Negotiate Your Closing Costs
At the end of the home-buying process, you will be faced with closing costs, the fees due at signing required to complete a home sale. Closing costs can be expensive, but some of those fees may be negotiable—and you can ask the seller to cover some or all of them.
Veterans and military members in particular can tap into closing costs savings. When you buy with a VA loan, there are certain closing costs that the VA does not allow home buyers to pay. These include pest inspection fees, mortgage broker fees, and more.
Title companies, attorneys, inspectors, and other third parties may also offer military discounts.
To be sure, there’s no getting around closing costs, no matter the financing path you choose. But you can take a few different approaches to tackling these costs and fees when it’s time to wrap up your home purchase.
The nature of the housing market may dictate whether the buyer or the seller picks up various closing costs.
If it’s a buyer’s market—a bit cold and homes aren’t selling well—sellers may be more willing to bargain and take on some closing costs.
If it’s a seller’s market—the market is hot and homes are selling quickly—the seller has the advantage and little incentive to give the buyer a break.
However, you shouldn’t accept any fishy-looking fees without asking about them first.
e the GFE to the final closing costs statement and the HUD-1 settlement statement to look for big differences.

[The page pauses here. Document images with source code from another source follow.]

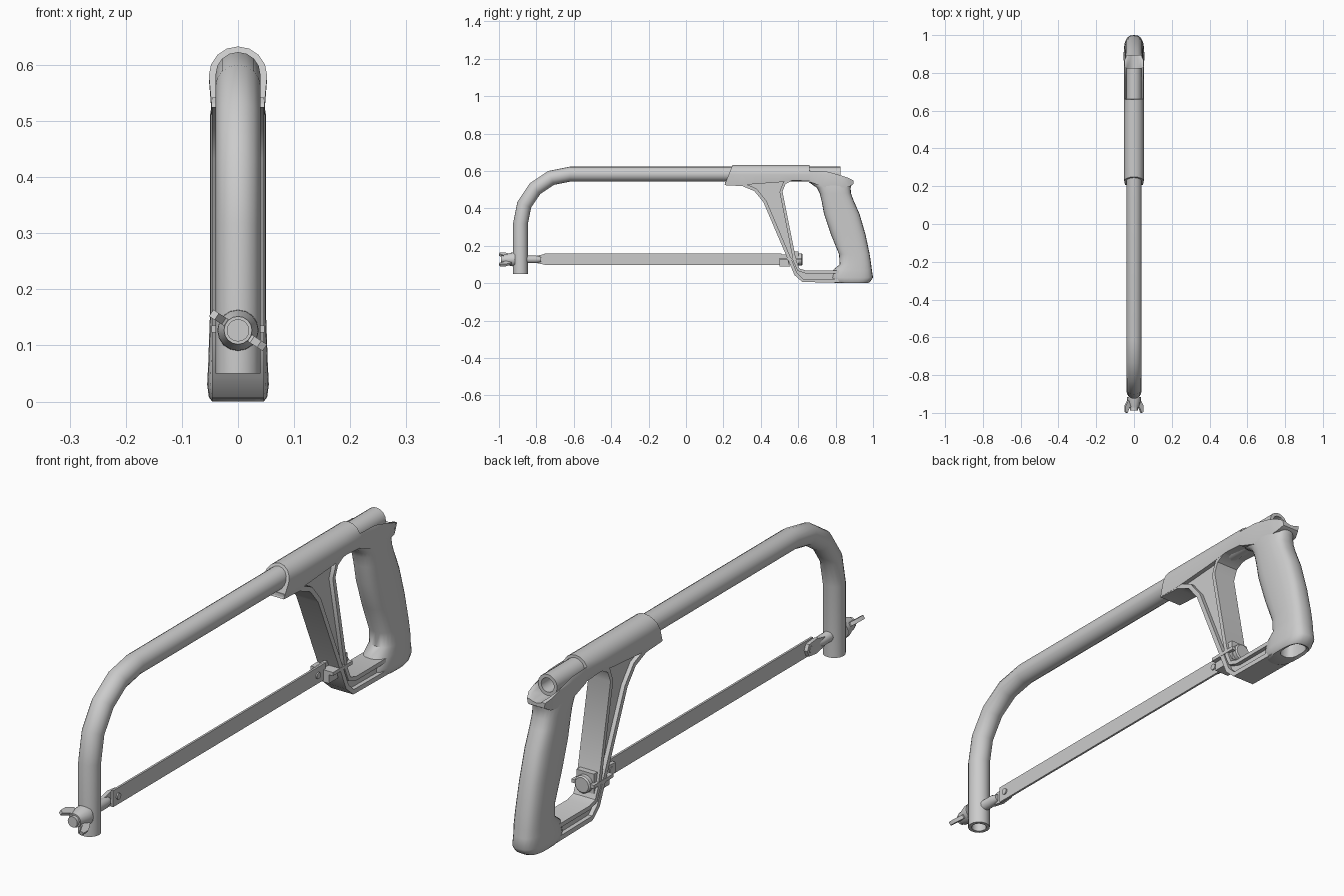
import bpy, bmesh, math
from mathutils import Vector

if "Cube" in bpy.data.objects:
    bpy.data.objects.remove(bpy.data.objects["Cube"])

SIDES = 16


def finish(name, bm, angle=35):
    bmesh.ops.recalc_face_normals(bm, faces=bm.faces)
    me = bpy.data.meshes.new(name)
    bm.to_mesh(me)
    bm.free()
    me.shade_smooth()
    me.set_sharp_from_angle(angle=math.radians(angle))
    ob = bpy.data.objects.new(name, me)
    bpy.context.collection.objects.link(ob)
    return ob


def loft(name, rings, closed=False, angle=35):
    """Skin equal-length rings of points; cap the ends unless closed."""
    bm = bmesh.new()
    vs = [[bm.verts.new(p) for p in r] for r in rings]
    n = len(rings[0])
    pairs = list(zip(vs, vs[1:])) + ([(vs[-1], vs[0])] if closed else [])
    for a, b in pairs:
        for i in range(n):
            j = (i + 1) % n
            bm.faces.new((a[i], a[j], b[j], b[i]))
    if not closed:
        bm.faces.new(vs[0])
        bm.faces.new(vs[-1])
    return finish(name, bm, angle)


def slab(name, pts, x0, x1):
    """Extrude a (y, z) outline from x0 to x1."""
    return loft(name, [[(x, y, z) for y, z in pts] for x in (x0, x1)])


def lathe_y(name, stations, z=0.127, n=SIDES):
    """Round solid along y from (y, radius) stations."""
    return loft(name, [[(r * math.cos(2 * math.pi * i / n), y, z + r * math.sin(2 * math.pi * i / n))
                        for i in range(n)] for y, r in stations])


def rim(name, path, t, hw):
    """Flange of thickness t following a (y, z) path, half-width hw."""
    p = [Vector(q) for q in path]
    off = []
    for i, q in enumerate(p):
        d = (p[min(i + 1, len(p) - 1)] - p[max(i - 1, 0)]).normalized()
        off.append(q + Vector((-d.y, d.x)) * t)
    rings = [[(-hw, *a), (hw, *a), (hw, *b), (-hw, *b)] for a, b in zip(p, off)]
    return loft(name, rings)


# frame tube: hollow, bent once at the front
path = [((-0.885, 0.05), 90), ((-0.885, 0.318), 90)]
for k in range(1, 5):
    a = math.radians(180 - 22.5 * k)
    path.append(((-0.62 + 0.265 * math.cos(a), 0.318 + 0.265 * math.sin(a)), 90 - 22.5 * k))
path.append(((0.826, 0.583), 0))


def tube_ring(c, deg, r):
    n = Vector((-math.sin(math.radians(deg)), math.cos(math.radians(deg))))
    out = []
    for i in range(SIDES):
        a = 2 * math.pi * i / SIDES
        out.append((r * math.cos(a), c[0] + n.x * r * math.sin(a), c[1] + n.y * r * math.sin(a)))
    return out


loft("frame_tube", [tube_ring(c, d, 0.04) for c, d in path]
     + [tube_ring(c, d, 0.027) for c, d in reversed(path)], closed=True)


# sleeve over the tube, opening to a cradle at the back
def sleeve_ring(y, zb, shear=0.0, top=None, w=0.052):
    pts = [(-w * 0.9, zb)]
    for i in range(9):
        a = math.pi - math.pi * i / 8
        x, z = w * math.cos(a), 0.581 + 0.052 * math.sin(a)
        if top is not None:
            z = min(top, z)
            if abs(x) < 0.041:
                z = min(top, 0.583 - math.sqrt(0.041 ** 2 - x * x))
        pts.append((x, z))
    pts.append((w * 0.9, zb))
    return [(x, y + shear * (z - 0.525), z) for x, z in pts]


loft("handle_sleeve", [
    sleeve_ring(0.206, 0.525, 0.4), sleeve_ring(0.30, 0.525), sleeve_ring(0.50, 0.54),
    sleeve_ring(0.58, 0.55), sleeve_ring(0.66, 0.545), sleeve_ring(0.665, 0.54, 0, 0.618),
    sleeve_ring(0.75, 0.51, 0, 0.598), sleeve_ring(0.83, 0.51, 0, 0.576),
    sleeve_ring(0.87, 0.515, 0, 0.562, 0.049), sleeve_ring(0.895, 0.53, 0, 0.55, 0.038)], angle=40)


# contoured rear grip with a hollow in its base
def grip_ring(z, y0, y1, hx, n=24):
    out = []
    for i in range(n):
        a = 2 * math.pi * i / n
        c, s = math.cos(a), math.sin(a)
        e = 0.72
        out.append((hx * math.copysign(abs(s) ** e, s),
                    (y0 + y1) / 2 + (y1 - y0) / 2 * math.copysign(abs(c) ** e, c), z))
    return out


loft("rear_grip", [grip_ring(*s) for s in [
    (0.541, 0.655, 0.892, 0.045), (0.51, 0.70, 0.88, 0.05), (0.48, 0.715, 0.882, 0.05),
    (0.44, 0.725, 0.897, 0.05), (0.37, 0.738, 0.928, 0.05), (0.26, 0.775, 0.96, 0.05),
    (0.155, 0.818, 0.982, 0.05), (0.10, 0.822, 0.99, 0.052), (0.07, 0.785, 0.994, 0.053),
    (0.03, 0.775, 1.0, 0.055), (0.008, 0.78, 0.985, 0.052), (0.0, 0.80, 0.972, 0.046),
    (0.004, 0.855, 0.962, 0.034), (0.10, 0.86, 0.955, 0.032)]], angle=50)

# front strut and lower bar: thin web between two flanges
front_edge = [(0.208, 0.524), (0.302, 0.519), (0.366, 0.492), (0.414, 0.433),
              (0.553, 0.107), (0.58, 0.043), (0.623, 0.006), (0.84, 0.003)]
hole_edge = [(0.60, 0.553), (0.565, 0.548), (0.532, 0.53), (0.516, 0.49),
             (0.59, 0.118), (0.607, 0.078), (0.64, 0.068), (0.84, 0.068)]
slab("strut_web", front_edge + hole_edge[::-1], -0.03, 0.03)
rim("strut_front_flange", front_edge, 0.018, 0.046)
rim("strut_inner_flange", hole_edge, -0.016, 0.046)

# blade with pins at both ends
slab("blade", [(-0.757, 0.097), (0.51, 0.097), (0.51, 0.159), (-0.757, 0.159)], 0.0, 0.008)
for nm, y in (("front_blade_pin", -0.727), ("rear_blade_pin", 0.465)):
    slab(nm, [(y + 0.012 * math.cos(i * math.pi / 6), 0.128 + 0.012 * math.sin(i * math.pi / 6))
              for i in range(12)], -0.016, 0.013)

# front tension rod, flattening into the blade tab
lathe_y("tension_rod", [(-0.988, 0.02), (-0.80, 0.02), (-0.775, 0.013)])
slab("front_blade_tab", [(-0.81, 0.11), (-0.76, 0.10), (-0.715, 0.105), (-0.705, 0.128),
                         (-0.715, 0.15), (-0.76, 0.155), (-0.81, 0.144)], -0.014, 0.0)

# wing nut
lathe_y("wing_nut_hub", [(-0.915, 0.037), (-0.935, 0.036), (-0.965, 0.026), (-0.975, 0.025)])
ang = math.radians(-33)
for nm, s in (("wing_nut_left", -1), ("wing_nut_right", 1)):
    rad = Vector((s * math.cos(ang), 0, s * math.sin(ang)))
    nor = Vector((-math.sin(ang), 0, math.cos(ang)))
    outline = [(0.015, -0.93), (0.04, -0.935), (0.057, -0.965), (0.057, -0.995),
               (0.045, -1.0), (0.03, -0.97), (0.015, -0.965)]
    loft(nm, [[rad * r + nor * t + Vector((0, y, 0.127)) for r, y in outline]
              for t in (-0.007, 0.007)])

# rear blade holder clamped through the strut
slab("rear_holder_plate", [(0.50, 0.123), (0.617, 0.123), (0.617, 0.136), (0.50, 0.136)], -0.047, 0.047)
slab("rear_holder_block", [(0.50, 0.09), (0.555, 0.09), (0.545, 0.125), (0.50, 0.125)], -0.03, 0.03)
slab("rear_blade_tab", [(0.44, 0.11), (0.56, 0.10), (0.56, 0.155), (0.44, 0.148)], -0.014, 0.0)
slab("rear_square_washer", [(0.58, 0.095), (0.602, 0.095), (0.602, 0.17), (0.58, 0.17)], -0.036, 0.036)
lathe_y("rear_bolt", [(0.54, 0.018), (0.60, 0.018), (0.60, 0.033), (0.617, 0.033), (0.622, 0.028)])
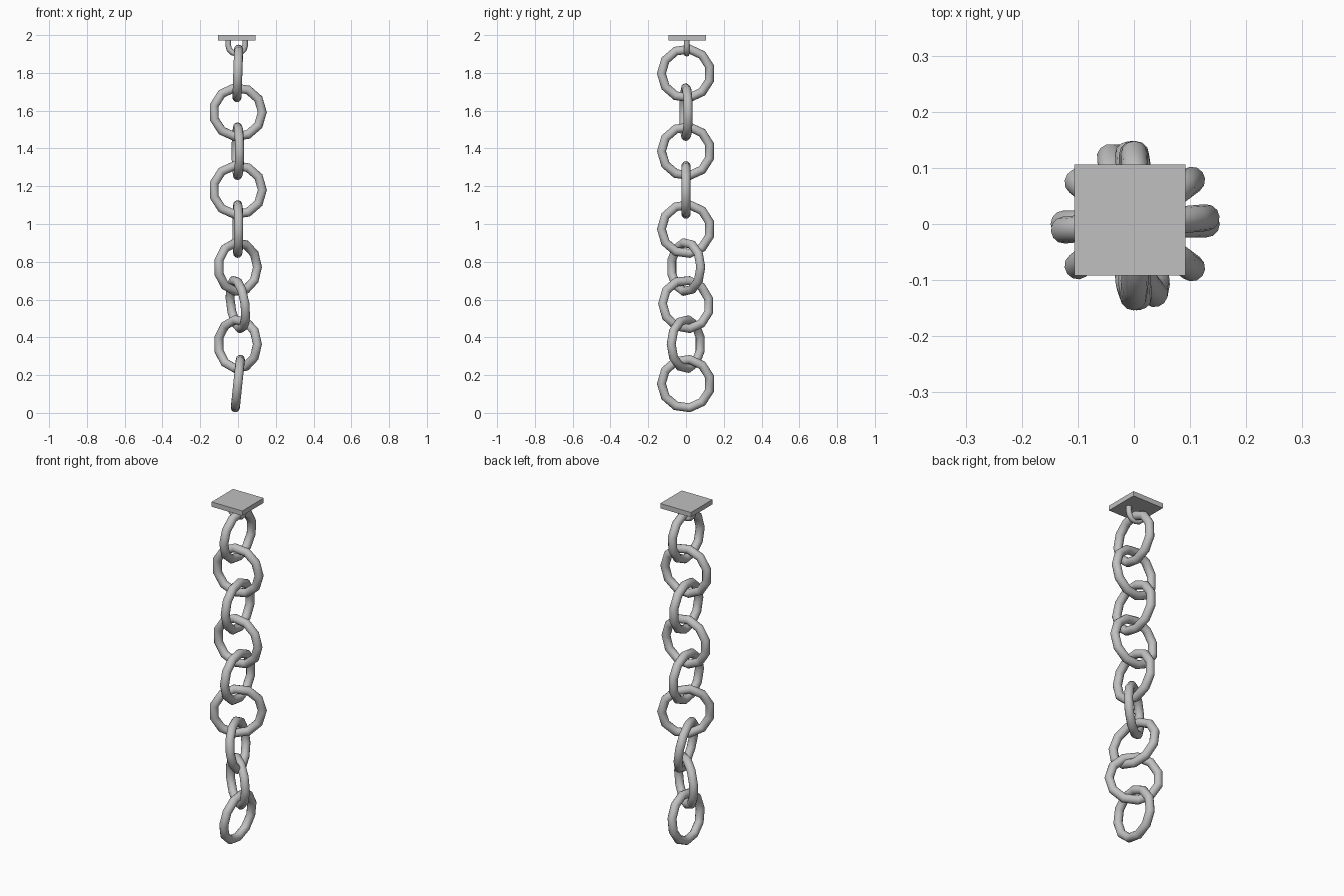
import bpy
from math import radians, sin, cos, pi
from mathutils import Matrix

cube = bpy.data.objects.get("Cube")
if cube:
    bpy.data.objects.remove(cube, do_unlink=True)

# Single grey metal
metal = bpy.data.materials.new("grey_metal")
metal.use_nodes = True
GREY = (0.53, 0.53, 0.53, 1.0)
metal.diffuse_color = GREY
metal.node_tree.nodes["Principled BSDF"].inputs["Base Color"].default_value = GREY


def finish(obj, name, smooth=True):
    obj.name = name
    obj.data.materials.clear()
    obj.data.materials.append(metal)
    if smooth:
        bpy.ops.object.shade_smooth_by_angle(angle=radians(60))


# Square ceiling plate
bpy.ops.mesh.primitive_cube_add(size=1, location=(-0.007, 0.007, 1.986))
plate = bpy.context.object
plate.scale = (0.198, 0.198, 0.028)
bpy.ops.object.transform_apply(location=False, rotation=False, scale=True)
finish(plate, "ceiling_plate", smooth=False)

# U-shaped staple under the plate
curve = bpy.data.curves.new("staple", "CURVE")
curve.dimensions = "3D"
curve.bevel_depth = 0.015
curve.bevel_resolution = 2
arc = [(0.045 * cos(pi + pi * i / 6), 1.946 + 0.045 * sin(pi + pi * i / 6))
       for i in range(7)]
path = [(-0.045, 1.98)] + arc + [(0.045, 1.98)]
spline = curve.splines.new("POLY")
spline.points.add(len(path) - 1)
for point, (x, z) in zip(spline.points, path):
    point.co = (x - 0.007, 0.004, z, 1)
staple = bpy.data.objects.new("staple", curve)
bpy.context.collection.objects.link(staple)
bpy.ops.object.select_all(action="DESELECT")
staple.select_set(True)
bpy.context.view_layer.objects.active = staple
bpy.ops.object.convert(target="MESH")
finish(bpy.context.object, "staple")

# Chain links from top to bottom: height, yaw, sideways lean
LINKS = [
    (1.797, -90, 2),
    (1.592, 5, 0),
    (1.385, -86, 0),
    (1.180, 0, 0),
    (0.973, -88, 0),
    (0.772, 37, 0),
    (0.574, -73, -8),
    (0.364, -37, 0),
    (0.155, -90, 6),
]
for number, (height, yaw, lean) in enumerate(LINKS, 1):
    bpy.ops.mesh.primitive_torus_add(
        major_segments=11, minor_segments=12,
        major_radius=0.130, minor_radius=0.024)
    link = bpy.context.object
    link.matrix_world = (
        Matrix.Translation((-0.001, 0, height))
        @ Matrix.Rotation(radians(lean), 4, "Y")
        @ Matrix.Rotation(radians(yaw), 4, "Z")
        @ Matrix.Rotation(radians(90), 4, "X"))
    finish(link, f"chain_link_{number}")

Some fees are generated by third parties and typically don’t change very much, no matter where you find your loan. Then there are additional expenses you can’t control, like taxes and government fees.
Negotiable fees are generally found in the 800s section of the GFE. They may include the following:
It’s your right to question anything on your HUD-1 and GFE documents, so do ask questions if you believe a cost is too high or doesn’t make sense.
So how much can you ask the seller to pay? It depends in part on the type of home financing. You can typically ask the seller to pay up to 3% toward your closing costs in a conventional transaction and 6% in an FHA purchase.
The VA allows sellers to pay all of a buyer’s mortgage-related closing costs and up to 4% toward prepaid expenses and other concessions.
Sellers may want to see you increase your offer on the home to offset their concessions, but keep in mind the property will have to appraise for that higher amount.
If a seller won’t budge, another option may be to have your lender cover your closing costs. Lenders will typically give the buyer a higher interest rate and use a lender rebate to pay those fees.
As you review your closing costs, be your own advocate. Always make sure you receive a thorough explanation of any fees that seem unusual, unnecessary, or just too costly.
Go over these documents in detail with your real estate agent, and plan your closing cost strategy before making an offer.